I just finished book I of “The Republic” after having a very stimulating conversation on politics over dinner. (Before I go on, and before you go on, read “The Republic.” I know it sounds scary. That’s why I waited. But I was stupid and don’t want you to make the same mistake. It’s a really great book.)
Anyways, the thought I had was on how deep conversation is perceived. I am often asked after I’ve had a particularly good discussion with another person, “So, did you get anywhere?” I’ve always been annoyed by this question, but kept it to myself because I assumed my questioner was right: philosophy doesn’t ‘progress’ in a straight line like most other fields. Often the conclusions of an hour of discussion land the discussants very close to where they started. I was usually embarrassed that we had not made much ‘progress’ towards solving the Problem of Governance in an hour as we would have if we were discussing a crossword puzzle (we might have even finished it).
But I do not think that way anymore. Because, as I have seen them, there are at least three good reasons why studying and discussing philosophy is a good idea. And don’t get tripped up on the word “philosophy” (“phileo” = love; “sophy” = wisdom); I mean discussing hard questions that don’t have easy answers. This covers everything from God’s existence to the wrongness of pirating music. Ultimately, what is the Good that we should pursue and the True that we should believe? These aren’t dry academic discussions about nothing for no end; they’re the essence and motivation of all our decisions. When I say ‘philosophy’ I don’t mean the class you took as a gen-ed requirement.
#1 Philosophy is good exercise
Imagine a race run in a circuit. The gun goes off, and the race begins. The fastest racers stay together, neck and neck, running hard for mile after grueling mile.

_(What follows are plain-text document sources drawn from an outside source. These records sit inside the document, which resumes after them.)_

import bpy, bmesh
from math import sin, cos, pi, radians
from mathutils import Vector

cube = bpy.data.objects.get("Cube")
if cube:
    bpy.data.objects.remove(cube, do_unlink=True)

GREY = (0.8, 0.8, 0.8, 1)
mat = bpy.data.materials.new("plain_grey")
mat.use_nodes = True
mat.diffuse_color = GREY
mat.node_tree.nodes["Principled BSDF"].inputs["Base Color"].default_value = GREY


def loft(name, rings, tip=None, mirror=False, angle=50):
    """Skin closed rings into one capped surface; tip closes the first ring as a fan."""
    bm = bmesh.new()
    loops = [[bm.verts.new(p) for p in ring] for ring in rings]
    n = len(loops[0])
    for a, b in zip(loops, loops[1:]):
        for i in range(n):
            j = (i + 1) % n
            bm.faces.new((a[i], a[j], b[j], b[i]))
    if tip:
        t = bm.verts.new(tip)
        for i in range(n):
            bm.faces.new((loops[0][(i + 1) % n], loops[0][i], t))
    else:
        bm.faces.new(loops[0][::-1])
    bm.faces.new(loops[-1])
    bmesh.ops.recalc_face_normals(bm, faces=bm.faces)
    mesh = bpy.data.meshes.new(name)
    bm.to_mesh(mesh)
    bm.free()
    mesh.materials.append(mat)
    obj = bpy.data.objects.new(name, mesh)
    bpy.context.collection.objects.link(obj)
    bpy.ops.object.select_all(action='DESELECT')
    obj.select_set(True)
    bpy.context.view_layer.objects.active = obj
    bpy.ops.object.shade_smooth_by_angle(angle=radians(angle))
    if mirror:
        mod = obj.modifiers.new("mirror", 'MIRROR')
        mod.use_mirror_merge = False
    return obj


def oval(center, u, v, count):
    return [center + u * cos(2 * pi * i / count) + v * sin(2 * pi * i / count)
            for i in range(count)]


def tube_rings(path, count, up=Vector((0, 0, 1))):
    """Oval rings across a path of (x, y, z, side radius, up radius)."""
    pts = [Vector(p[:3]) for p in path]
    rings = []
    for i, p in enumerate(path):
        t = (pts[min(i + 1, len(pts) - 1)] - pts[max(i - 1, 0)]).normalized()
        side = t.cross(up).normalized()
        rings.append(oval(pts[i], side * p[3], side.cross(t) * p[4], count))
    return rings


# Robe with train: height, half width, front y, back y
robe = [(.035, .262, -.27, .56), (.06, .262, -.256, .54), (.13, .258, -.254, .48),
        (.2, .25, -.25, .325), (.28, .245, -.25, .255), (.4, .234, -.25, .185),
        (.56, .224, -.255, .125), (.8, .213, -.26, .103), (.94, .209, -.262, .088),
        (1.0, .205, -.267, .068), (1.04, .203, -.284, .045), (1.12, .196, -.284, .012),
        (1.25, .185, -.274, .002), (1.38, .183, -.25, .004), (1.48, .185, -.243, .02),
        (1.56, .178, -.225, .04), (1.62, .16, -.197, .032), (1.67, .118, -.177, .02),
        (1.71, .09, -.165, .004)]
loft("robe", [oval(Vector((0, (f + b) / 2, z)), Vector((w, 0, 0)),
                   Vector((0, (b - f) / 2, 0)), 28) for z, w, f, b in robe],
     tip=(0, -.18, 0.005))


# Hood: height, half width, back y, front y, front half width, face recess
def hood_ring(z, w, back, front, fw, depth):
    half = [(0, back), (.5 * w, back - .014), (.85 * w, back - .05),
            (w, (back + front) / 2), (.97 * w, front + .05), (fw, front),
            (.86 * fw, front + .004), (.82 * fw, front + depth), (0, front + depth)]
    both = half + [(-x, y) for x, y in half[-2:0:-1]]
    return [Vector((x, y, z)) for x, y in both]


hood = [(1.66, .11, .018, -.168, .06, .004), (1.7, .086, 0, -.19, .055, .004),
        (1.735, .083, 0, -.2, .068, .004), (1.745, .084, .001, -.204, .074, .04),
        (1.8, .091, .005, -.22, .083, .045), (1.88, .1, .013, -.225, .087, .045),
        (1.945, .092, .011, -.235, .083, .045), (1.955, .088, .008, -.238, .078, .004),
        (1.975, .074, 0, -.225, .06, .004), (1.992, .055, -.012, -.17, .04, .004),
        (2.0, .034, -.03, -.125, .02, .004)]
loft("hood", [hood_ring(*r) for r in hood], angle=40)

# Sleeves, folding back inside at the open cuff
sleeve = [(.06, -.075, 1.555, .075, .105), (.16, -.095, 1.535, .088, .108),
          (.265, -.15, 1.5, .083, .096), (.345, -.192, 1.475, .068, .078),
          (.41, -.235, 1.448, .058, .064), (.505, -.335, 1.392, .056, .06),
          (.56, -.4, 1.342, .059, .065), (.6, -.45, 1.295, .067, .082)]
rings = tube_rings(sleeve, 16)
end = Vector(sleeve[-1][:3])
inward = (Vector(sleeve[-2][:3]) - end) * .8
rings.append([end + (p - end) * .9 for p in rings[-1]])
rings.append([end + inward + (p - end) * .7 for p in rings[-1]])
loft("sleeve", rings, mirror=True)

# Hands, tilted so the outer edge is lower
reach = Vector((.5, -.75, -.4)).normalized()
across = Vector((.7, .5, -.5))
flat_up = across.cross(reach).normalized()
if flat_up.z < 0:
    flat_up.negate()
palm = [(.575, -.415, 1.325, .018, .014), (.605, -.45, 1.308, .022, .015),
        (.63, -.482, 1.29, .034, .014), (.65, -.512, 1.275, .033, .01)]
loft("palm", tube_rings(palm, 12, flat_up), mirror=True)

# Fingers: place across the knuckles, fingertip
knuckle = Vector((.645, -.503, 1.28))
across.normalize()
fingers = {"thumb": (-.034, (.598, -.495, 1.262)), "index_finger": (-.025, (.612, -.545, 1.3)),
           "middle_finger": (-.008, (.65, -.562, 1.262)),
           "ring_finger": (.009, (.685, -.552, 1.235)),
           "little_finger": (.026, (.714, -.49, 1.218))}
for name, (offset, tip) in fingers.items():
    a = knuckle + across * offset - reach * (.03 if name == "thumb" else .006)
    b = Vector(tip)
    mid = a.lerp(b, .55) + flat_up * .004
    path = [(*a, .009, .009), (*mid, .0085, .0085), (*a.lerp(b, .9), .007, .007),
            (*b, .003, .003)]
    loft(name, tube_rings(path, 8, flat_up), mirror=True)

Two pull ahead of the rest, sweating hard. Finally one of them, in a final exertion, gets ahead and wins the race. And then from the bleachers an onlooker, empty popcorn bag in hand, snipes to the winner, “So, did you get anywhere?” Such a question should be answered by something like, “No, ***hole, I didn’t. I just ran a ****ing race.”  This is sometimes how I feel when that question is posed to me after a good discussion. Someone who didn’t do any work presumes that the point of the exertion was to ‘get somewhere,’ and, seeing no ‘progress,’ mocks the waste of time and sweat.
Having a philosophical discussion makes you a stronger person. I got this idea from Francis Bacon who said, “So every defect of the mind, may have a special receipt”. He doesn’t see the mind as a muscle; it’s more like a body. There are multiple muscles that need exercising, and so different exercises for each. There is a part of our mind which reasons philosophically, and by exercising it, it gets stronger. Philosophical discussion about topics so big they won’t get solved are like dumbbells: not directly useful (though valuable, see #3), but weights which when lifted repeatedly, make a person strong for other, more useful endeavors (see #2).
 *** = ‘ant’ and **** = ‘frak’ above
 Francis Bacon's essay "On Studies": “Bowling is good for the stone and reins; shooting for the lungs and breast… So if a man's wit be wandering, let him study the mathematics; for in demonstrations, if his wit be called away never so little, he must begin again … So every defect of the mind, may have a special receipt.” [As a side note, I love being able to remember three words in an essay I read two years ago that was written five centuries ago, typing them into Google, and then being presented with the entire essay in a matter of seconds.]
Part 1; Part 2; Part 3